Additional Considerations for Alaska

 

Alaska has no solar carve-out. A solar carve-out is a guarantee that at least some portion of the energy generated will come from solar. With an RPS in place, there is no mechanism to enforce or plan a solar carve-out.
There are also no solar rebates in Alaska. Since renewable energy is such a low priority in Alaska, there has been no legislation to encourage solar energy. States with rebate programs have seen dramatic increases in the installation of solar systems in residences.

 

Solar performance payments (i.e., rewards for the production of solar power) are almost nonexistent in Alaska. One program, which is administered by the Golden Valley Electric Association, is theoretically designed to highly reward participants. But it receives so little funding that upfront fees and monthly charges can often cost more than the payments.

 

Some Positive Signs for Solar

 

Alaska has some of the highest energy prices in the nation. Why is this good news? Even though there are few state incentives to convert to solar, the actual cost of a solar panel system is a result of energy prices. The higher the energy cost, the less expensive the yearly cost of installing solar.

 

Net metering is statewide. That means that any power you produce but don’t use can be sold back to the utility company for the same price they sell it to you.

 

Alaska has no state sales tax, so any solar power systems purchased will not be taxed. Additionally, all cities and towns in the state have the ability to exempt the value of solar systems from property taxes.

 

Overall Rating for Alaska’s Solar-Friendliness

Alaska Solar Report Card

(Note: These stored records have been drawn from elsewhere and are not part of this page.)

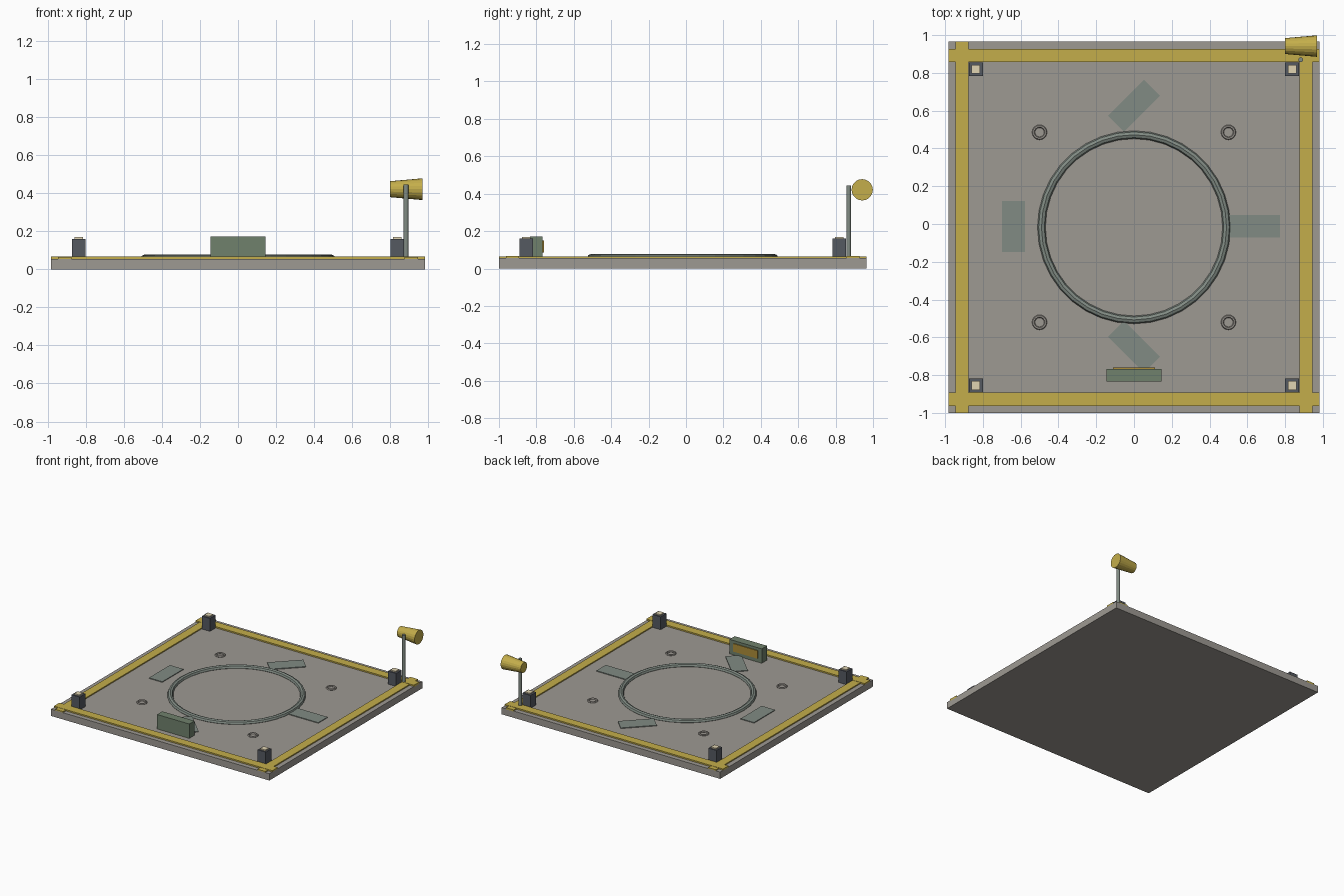
import bpy
from math import radians, cos, sin, pi

if "Cube" in bpy.data.objects:
    bpy.data.objects.remove(bpy.data.objects["Cube"])

CY = -0.0175   # pad centre in y
TOP = 0.055    # slab top


def material(name, rgb):
    m = bpy.data.materials.new(name)
    m.diffuse_color = (*rgb, 1)
    m.use_nodes = True
    m.node_tree.nodes["Principled BSDF"].inputs["Base Color"].default_value = m.diffuse_color
    return m


concrete = material("concrete", (0.34, 0.32, 0.29))
yellow = material("yellow_paint", (0.55, 0.42, 0.07))
amber = material("amber_screen", (0.42, 0.27, 0.04))
sage = material("sage_metal", (0.22, 0.26, 0.23))
green = material("green_metal", (0.16, 0.22, 0.15))
dark = material("dark_metal", (0.09, 0.10, 0.12))
cream = material("cream_light", (0.75, 0.66, 0.45))


def finish(name, mat):
    ob = bpy.context.object
    ob.name = name
    ob.data.materials.append(mat)
    return ob


def box(name, x, y, z0, z1, sx, sy, mat, angle=0):
    bpy.ops.mesh.primitive_cube_add(size=1, location=(x, y, (z0 + z1) / 2),
                                    rotation=(0, 0, angle))
    bpy.context.object.scale = (sx, sy, z1 - z0)
    bpy.ops.object.transform_apply(location=False, rotation=False, scale=True)
    return finish(name, mat)


def torus(name, x, y, z, major, minor, segs, sides, mat):
    bpy.ops.mesh.primitive_torus_add(location=(x, y, z), major_radius=major,
                                     minor_radius=minor, major_segments=segs,
                                     minor_segments=sides)
    return finish(name, mat)


# Base slab
box("pad_slab", 0, CY, 0, TOP, 1.965, 1.965, concrete)

# Painted border strips, crossing at the corners
for s, side, end in ((-1, "left", "front"), (1, "right", "back")):
    box(f"border_strip_{side}", s * 0.91, CY, TOP - 0.005, 0.064, 0.07, 1.965, yellow)
    box(f"border_strip_{end}", 0, CY + s * 0.91, TOP - 0.005, 0.066, 1.965, 0.07, yellow)

# Landing circle
torus("landing_ring", 0, CY, 0.057, 0.49, 0.021, 36, 8, sage)

# Corner lamps and tie-down rings
for sx in (-1, 1):
    for sy in (-1, 1):
        x, y = sx * 0.837, CY + sy * 0.837
        box("lamp_post", x, y, TOP - 0.005, 0.16, 0.073, 0.073, dark)
        box("lamp_light", x, y, 0.155, 0.169, 0.046, 0.046, cream)
        torus("tie_down_ring", sx * 0.5, CY + sy * 0.503, TOP + 0.002,
              0.032, 0.008, 16, 6, concrete)

# Marker plates around the circle, each turned half of its position angle
for k in range(4):
    a = k * pi / 2
    box("marker_plate", 0.638 * cos(a), CY + 0.005 + 0.638 * sin(a), TOP - 0.004, 0.061,
        0.27, 0.12, sage, a / 2)

# Control console with its screen facing the circle
box("control_console", 0, -0.8, TOP - 0.005, 0.172, 0.29, 0.067, green)
box("console_screen", 0, -0.766, 0.085, 0.15, 0.22, 0.012, amber)

# Windsock on its pole
bpy.ops.mesh.primitive_cylinder_add(vertices=12, radius=0.013, depth=0.39,
                                    location=(0.883, 0.87, 0.25))
finish("windsock_pole", sage)
bpy.ops.object.shade_smooth_by_angle(angle=radians(35))
bpy.ops.mesh.primitive_cone_add(vertices=20, radius1=0.042, radius2=0.057, depth=0.17,
                                location=(0.884, 0.942, 0.421),
                                rotation=(0, pi / 2, 0))
finish("windsock", yellow)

Even with the number of rural, isolated residents and incredibly high energy costs in the state, Alaska has no plan on the horizon for transitioning to clean, renewable energy. With the cost of local fossil fuels so low, there is very little incentive for legislators to make hard choices about the future.

 

Without at least setting some target goals for clean energy in the future, there is little hope that Alaska will advance a clean energy program. That’s particularly sad because it could possibly benefit from solar more than any other state.